Things have panned out pretty damn well for Jamie Lidell since he jumped feet-first into soul revivalism five years ago. He started his career as one half of DJ duo Supercollider before delivering 2005’s Multiply, an album that started him down the path that led him to collaborating with Beck (America’s favorite Scientologist produced this one) and slowly but surely moving up festival-lineup posters to somewhere around the top third. Now he’s ready to move up a few more spots via his fifth album, Compass, an album that takes the great strides Lidell made on Jim and updates them via his earlier electronic tendencies.
It takes some time getting used to, the notion that a white-boy former DJ from Britain might be the best soul singer on earth right now. But Lidell is lobbying hard, lending his buttery, spine-tickling croon to tracks that show the emotional cracks in his vocals and songs that allow him to flex like a Soundgarden-era Chris Cornell who listened to more Marvin Gaye than Led Zeppelin. Lidell’s songs may scratch the same itch that Al Green scratched bloody 25 years ago, but being that we’re living in an era where the son of Alan Thicke is arguably the world’s most successful R&B singer, it’s open season for albums like Compass.
The marked distinction between Jim and Compass is in the production. While Jim hemmed closely to conventional R&B tics like boom-boom-bap drumming, lush orchestration and blue-eyed ballads of loss, Compass is a bit more eccentric in its delivery. Take splendid lead single “The Ring,” for instance, which bounds and bounces on backing music that can be generously described as “flatulent.” “I Wanna Be Your Telephone” shuffles over a deconstructed beep-boop, while mega-ton rock riffage muscles-up “Coma Chameleon” and “You Are Waking.” Deconstructed and effected vocals give “Gypsy Blood” a much-needed oomph, while shimmering electronica provide added sentimentality to “It’s a Kiss.”
Fans of Jim need not fret though; there’s plenty of conventional party-starting soul here, ready to be performed by Lidell’s energetic backing band (including a saxophonist who regularly plays two at once). Deep cuts here, like the wrought ballad “Completely Exposed” and the Earth, Wind & Fire-esque “Your Sweet Boom” are sure to be highlights when Lidell hits these shores for another tour.
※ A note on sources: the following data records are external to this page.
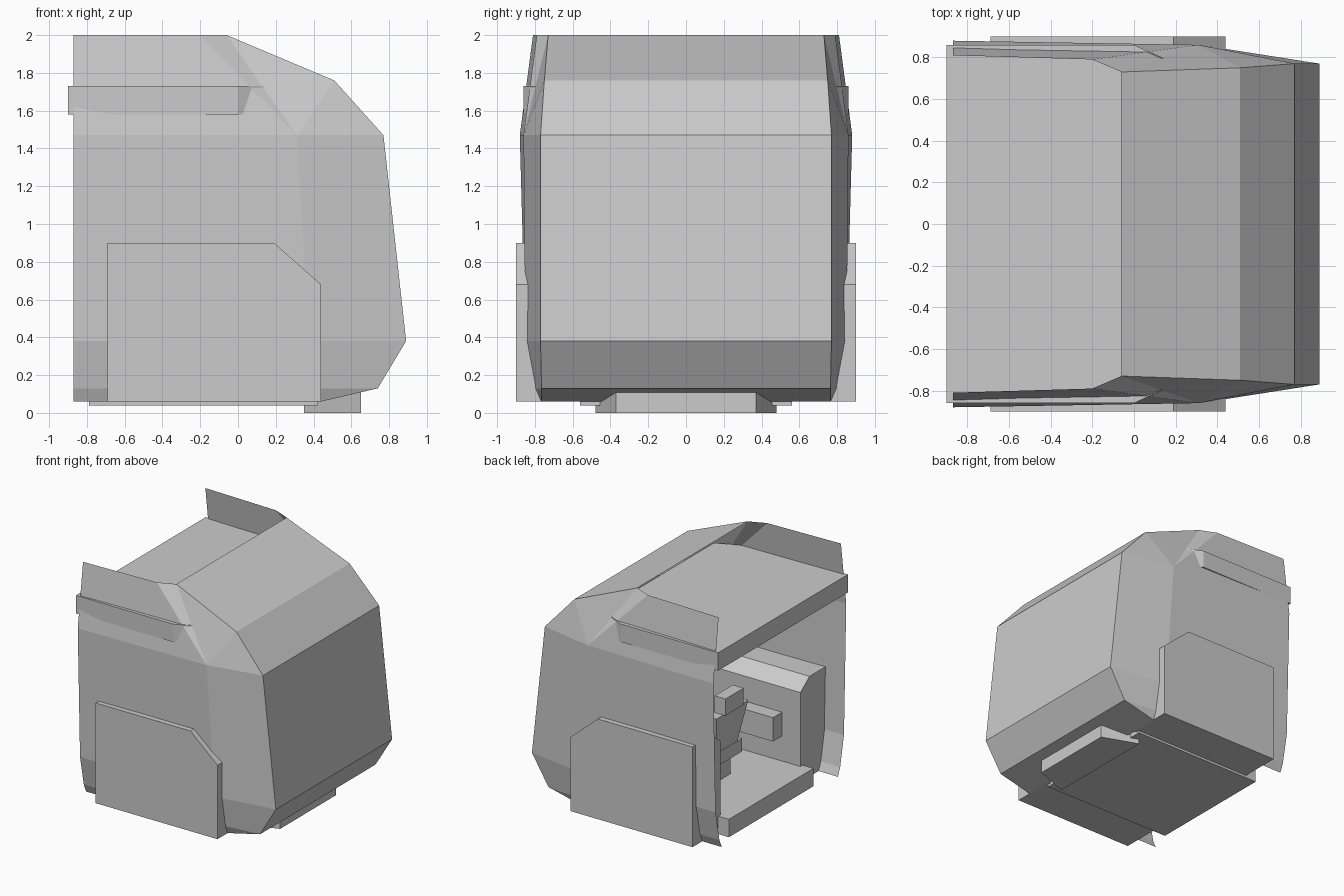
import bpy, bmesh

if "Cube" in bpy.data.objects:
    bpy.data.objects.remove(bpy.data.objects["Cube"])


def finish(bm, name):
    bmesh.ops.recalc_face_normals(bm, faces=bm.faces)
    me = bpy.data.meshes.new(name)
    bm.to_mesh(me)
    bm.free()
    ob = bpy.data.objects.new(name, me)
    bpy.context.collection.objects.link(ob)
    return ob


def loft(name, rings):
    """Closed solid through rings with equal point counts."""
    bm = bmesh.new()
    vs = [[bm.verts.new(p) for p in r] for r in rings]
    n = len(vs[0])
    for a, b in zip(vs, vs[1:]):
        for i in range(n):
            j = (i + 1) % n
            bm.faces.new((a[i], a[j], b[j], b[i]))
    bm.faces.new(vs[0])
    bm.faces.new(vs[-1])
    return finish(bm, name)


def plan_slab(name, half, z0, z1):
    """Plate from half of its plan outline (x, y), mirrored across y."""
    outline = half + [(x, -y) for x, y in reversed(half)]
    return loft(name, [[(x, y, z) for x, y in outline] for z in (z0, z1)])


def side_profile(name, prof, y0, y1):
    return loft(name, [[(x, y, z) for x, z in prof] for y in (y0, y1)])


def box(name, x0, x1, y0, y1, z0, z1):
    return side_profile(name, [(x0, z0), (x1, z0), (x1, z1), (x0, z1)], y0, y1)


def mirror_y(ob):
    ob.modifiers.new("mirror", 'MIRROR').use_axis = (False, True, False)


# Outer hull: thin faceted shell, open at the back
rows = [  # back, fold and front point of each level
    [(-.87, .77, .06), (.40, .77, .06), (.44, .765, .06)],
    [(-.87, .80, .13), (.40, .80, .13), (.74, .765, .13)],
    [(-.87, .85, .38), (.38, .85, .38), (.89, .77, .38)],
    [(-.87, .88, 1.47), (.31, .86, 1.47), (.77, .77, 1.47)],
]
top = [(-.87, .81, 2), (-.20, .79, 2), (-.06, .73, 2), (.51, .75, 1.76)]
bm = bmesh.new()
fronts = []
for s in (1, -1):
    def vert(p):
        return bm.verts.new((p[0], p[1] * s, p[2]))
    g = [[vert(p) for p in r] for r in rows]
    t = [vert(p) for p in top]
    for a, b in zip(g, g[1:]):
        for i in range(2):
            bm.faces.new((a[i], a[i + 1], b[i + 1], b[i]))
    back, fold, front = g[-1]
    bm.faces.new((back, fold, t[1], t[0]))
    bm.faces.new((fold, t[2], t[1]))
    bm.faces.new((fold, t[3], t[2]))
    bm.faces.new((fold, front, t[3]))
    fronts.append([r[2] for r in g] + [t[3], t[2]])
for i in range(5):
    bm.faces.new((fronts[0][i], fronts[0][i + 1], fronts[1][i + 1], fronts[1][i]))
finish(bm, "hull_shell")

# Roof, floor and the tapered step under the nose
plan_slab("roof_slab", [(-.9, .86), (0, .86), (.26, .74)], 1.58, 1.73)
plan_slab("floor_slab", [(-.79, .56), (.42, .56)], .04, .19)
plan_slab("nose_step", [(.35, .48), (.65, .37)], 0, .11)

# Side pods, chamfered along the inner top edge
def pod_ring(y, d):
    return [(-.69, y, .06), (.44, y, .06), (.44, y, .68 - d),
            (.19, y, .9 - d), (-.69, y, .9 - d)]
mirror_y(loft("side_pod", [pod_ring(.9, 0), pod_ring(.65, 0), pod_ring(.53, .09)]))

# Control arms on the inner pod walls
mirror_y(box("control_arm", -.52, -.1, .41, .54, .4, .6))

# Seat
box("seat_pedestal", -.33, -.08, -.12, .12, .18, .38)
box("seat_cushion", -.38, .06, -.2, .2, .36, .47)
loft("seat_back", [
    [(-.37, -.13, .42), (-.26, -.13, .42), (-.26, .13, .42), (-.37, .13, .42)],
    [(-.43, -.21, .8), (-.33, -.21, .8), (-.33, .21, .8), (-.43, .21, .8)]])
box("headrest", -.45, -.35, -.12, .12, .8, .94)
While Compass, due partially to its longer track list, features a few duds that prevent it from surpassing the superior Jim, the album still shows Lidell as indie’s best answer to Robin Thicke and his compatriots, artists Lidell bests on a regular basis.